If we are capable of friendship and be "colour-blind" at the same time - blind to physical differences, blind to religious differences, blind to racial differences - I think it is a good starting point for harmonious diversity. The same goes for sexual orientation and gender identity.
Who cares if that random girl is kissing another girl? Why can't your community address issues like 70, 80-year-old men and women scavenging our rubbish bins for recyclables? You want to create new enemies and problems? Try solve the existing ones first. Our very own prejudices and preconceived notions are existing problems to us and others who may be affected by them.
I am not an activist. I am not even half an advocate. I am just a digit, making an honest living, doing the best in different aspects of my life - familial, professional and recreational.
I somehow find myself in and out of the business of change. Got some battle scars - "freakiest gay in Singapore", "not neutral", "ignorant", "obnoxious", "not an activist", "patronising", "all brains no soul", "advocate of the cat holocaust" (that's a keeper), but that's okay.
Why in and out? I can never find a way to balance advocacy with my personal life. There are priorities and responsibilities I value more.
For me, activism, and more specifically, advocacy are embodied. When people within you circle make a needless and irrational transphobic statement, you could say "don't be a dick la" and that statement already indicates a stand for something, and against something else.
I also learned one thing along way, and that it is important to never take myself too seriously. Have a good laugh instead. I always feel that if people in the business of change take themselves too seriously, they end up, again, no different from those they try to change.
There has also emerged refreshing forms of advocacy which are characterised by the co-creation of platforms for different parties to come together to share ideas related, and even unrelated, to very issues that divide them.
Not all of us have the ability to lead, petition the government, mobilise people (illegal in Singapore), stage a march (illegal in Singapore), protest (possibly illegal in Singapore, demonstrate (illegal), picket (illegal), speak before the masses (illegal unless approved), and so on. But we have it in our own selves to embody the change we personally want to see.
We have the ability to make friends with those we disagree with. That is change too.
Personally, I was never inclined to mobilising or leading. I don't even fancy moving around, meeting strangers and all. But I do my best where I can
Balancing personal life and advocacy, I rationalised a little bit and tell myself, maybe I could commit 1-3 hours a week doing a little something - work on independent proposals to the government (they do listen, because the PAP wants to improve their vote share next election), read up or listen to talks, write to the newspapers, etc.

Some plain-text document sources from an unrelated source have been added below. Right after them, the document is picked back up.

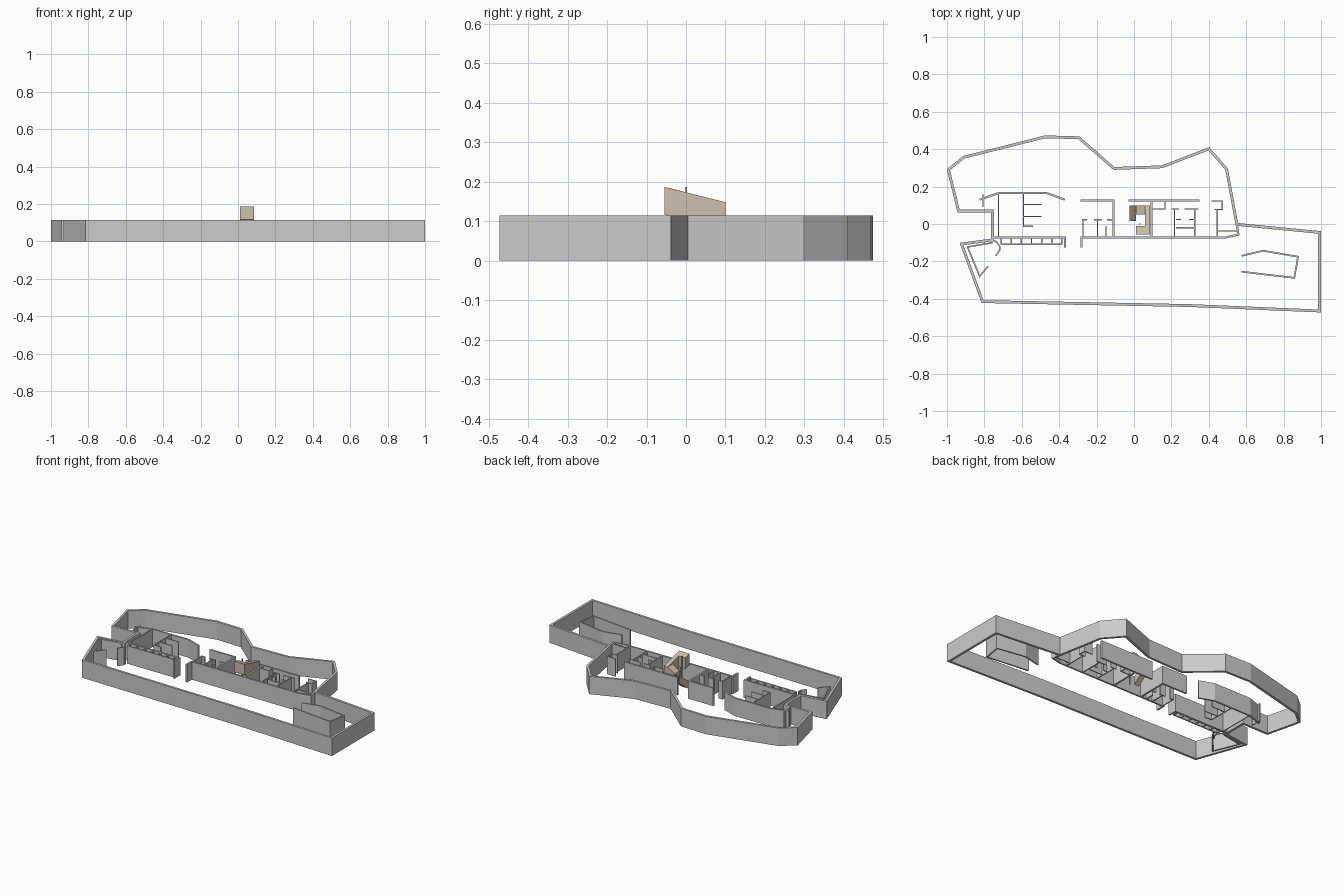
import bpy, bmesh
from mathutils import Vector

H = 0.115


def make_object(name, bm, mat=None):
    bmesh.ops.recalc_face_normals(bm, faces=bm.faces)
    mesh = bpy.data.meshes.new(name)
    bm.to_mesh(mesh)
    bm.free()
    ob = bpy.data.objects.new(name, mesh)
    bpy.context.collection.objects.link(ob)
    if mat:
        mesh.materials.append(mat)
    return ob


def add_wall(bm, pts, t, closed=False, z0=0.0, z1=H):
    """Extrude a mitred strip of thickness t along a plan polyline."""
    p = [Vector(q) for q in pts]
    n = len(p)
    rings = []
    for i in range(n):
        a = p[i - 1] if (i or closed) else None
        b = p[(i + 1) % n] if (i < n - 1 or closed) else None
        dirs = []
        if a is not None:
            dirs.append((p[i] - a).normalized())
        if b is not None:
            dirs.append((b - p[i]).normalized())
        norms = [Vector((-d.y, d.x)) for d in dirs]
        m = sum(norms, Vector((0, 0))).normalized()
        off = m * (t / 2 / max(m.dot(norms[0]), 0.4))
        l, r = p[i] + off, p[i] - off
        rings.append([bm.verts.new((q.x, q.y, z)) for q, z in
                      ((l, z0), (r, z0), (r, z1), (l, z1))])
    for i in range(n if closed else n - 1):
        A, B = rings[i], rings[(i + 1) % n]
        for k in range(4):
            bm.faces.new((A[k], A[(k + 1) % 4], B[(k + 1) % 4], B[k]))
    if not closed:
        bm.faces.new(rings[0])
        bm.faces.new(rings[-1][::-1])


def walls(name, lines, t, closed=False):
    bm = bmesh.new()
    for pts in lines:
        add_wall(bm, pts, t, closed)
    return make_object(name, bm)


# Perimeter wall
walls("perimeter_wall", [[
    (0.55, -0.002), (0.992, -0.045), (0.992, -0.465), (0.30, -0.436),
    (-0.81, -0.415), (-0.922, -0.107), (-0.757, -0.085), (-0.757, 0.07),
    (-0.938, 0.07), (-0.992, 0.29), (-0.91, 0.357), (-0.475, 0.466),
    (-0.295, 0.461), (-0.107, 0.297), (0.15, 0.306), (0.40, 0.402),
    (0.495, 0.293)]], 0.015, True)

# Main house shell
walls("house_shell", [
    [(-0.28, -0.072), (0.49, -0.072), (0.558, -0.057), (0.55, -0.002)],
    [(-0.285, 0.125), (-0.11, 0.125), (-0.11, -0.07)],
    [(-0.03, 0.125), (0.35, 0.125)],
    [(0.093, 0.125), (0.093, -0.07)],
    [(-0.28, -0.068), (-0.28, -0.125)]], 0.011)

# West wing shell
walls("west_wing_shell", [
    [(-0.825, 0.13), (-0.725, 0.165), (-0.465, 0.165), (-0.37, 0.13)],
    [(-0.757, -0.072), (-0.37, -0.072), (-0.37, -0.125)]], 0.011)

# West wing partitions
walls("west_wing_partitions", [
    [(-0.725, 0.165), (-0.725, -0.07)],
    [(-0.59, 0.165), (-0.59, -0.015)],
    [(-0.59, 0.105), (-0.495, 0.105)],
    [(-0.59, 0.04), (-0.495, 0.04)],
    [(-0.59, -0.012), (-0.54, -0.012)],
    [(-0.808, 0.16), (-0.808, 0.09)]], 0.006)

# Row of small stalls along the west wing
stalls = [[(-0.71, -0.109), (-0.385, -0.109)]]
for i in range(7):
    x = -0.71 + i * 0.054
    stalls.append([(x, -0.07), (x, -0.109)])
walls("stalls", stalls, 0.007)

# West rooms of the main house
walls("west_room_partitions", [
    [(-0.273, 0.022), (-0.273, -0.07)], [(-0.195, 0.022), (-0.195, -0.07)],
    [(-0.15, -0.012), (-0.15, -0.07)],
    [(-0.278, 0.022), (-0.25, 0.022)], [(-0.215, 0.022), (-0.175, 0.022)],
    [(-0.145, 0.022), (-0.11, 0.022)]], 0.007)

# East rooms of the main house
walls("east_room_partitions", [
    [(0.095, 0.08), (0.165, 0.08), (0.165, 0.118)],
    [(0.20, 0.08), (0.24, 0.08)], [(0.216, 0.08), (0.216, -0.07)],
    [(0.27, 0.08), (0.345, 0.08)], [(0.325, 0.08), (0.325, -0.07)],
    [(0.225, 0.025), (0.25, 0.025)], [(0.295, 0.025), (0.325, 0.025)],
    [(0.225, -0.02), (0.325, -0.02)],
    [(0.415, 0.122), (0.472, 0.122), (0.472, 0.078), (0.43, 0.078)],
    [(0.445, 0.08), (0.445, -0.07)], [(0.445, -0.037), (0.555, -0.037)]], 0.006)

# Garden walls with a rounded corner
walls("garden_walls", [
    [(-0.78, -0.225), (-0.825, -0.28), (-0.89, -0.123), (-0.757, -0.1)],
    [(-0.757, -0.085), (-0.733, -0.097), (-0.718, -0.12), (-0.718, -0.14), (-0.74, -0.17)]], 0.008)

# Open shed in the south-east yard
walls("shed", [[(0.575, -0.255), (0.857, -0.288), (0.877, -0.175),
                (0.69, -0.143), (0.575, -0.17)]], 0.009)

# Spiral stair block: runs of sloping prisms around a small well
tan = bpy.data.materials.new("tan")
tan.diffuse_color = (0.62, 0.53, 0.43, 1)


def stair_run(name, corners, tops, depth):
    bm = bmesh.new()
    lo = [bm.verts.new((x, y, max(z - depth, 0))) for (x, y), z in zip(corners, tops)]
    hi = [bm.verts.new((x, y, z)) for (x, y), z in zip(corners, tops)]
    bm.faces.new(lo[::-1])
    bm.faces.new(hi)
    for i in range(4):
        j = (i + 1) % 4
        bm.faces.new((lo[i], lo[j], hi[j], hi[i]))
    make_object(name, bm, tan)


def rect(x0, x1, y0, y1):
    return [(x0, y0), (x1, y0), (x1, y1), (x0, y1)]


stair_run("stair_east_run", rect(0.06, 0.086, -0.055, 0.1), (0.187, 0.187, 0.148, 0.148), 0.07)
stair_run("stair_south_run", rect(0.012, 0.06, -0.055, -0.01), (0.187, 0.187, 0.176, 0.176), 0.07)
stair_run("stair_north_run", rect(0.012, 0.06, 0.05, 0.1), (0.115, 0.148, 0.148, 0.115), 0.05)
stair_run("stair_west_run", rect(-0.024, 0.012, 0.015, 0.1), (0.05, 0.05, 0.11, 0.11), 0.05)

# Newel post
bm = bmesh.new()
add_wall(bm, [(0.027, 0.0), (0.035, 0.0)], 0.006, z1=0.187)
make_object("newel_post", bm)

When people ask me about the Singapore Queer-Straight Alliance or talk about it, talk about membership and all, I normally say what I always feel, that any one who stands up against the nonsense that is homophobia, in any capacity, or any one who is "colour-blind" enough to co-exist with others regardless of orientation and persuasion, is already a member of their own queer-straight alliance.
There are many groups and individuals already working very hard to push for substantive equality for all in Singapore regardless of sexual orientation and gender identity, and they can do with the commitment of ordinary individuals, who live their daily lives being the change (hopefully not to abrasively or antagonistically).
If a substantial number of Singaporeans can come to terms with their prejudices, change at the collective level will probably be less difficult.
Now back to parenting.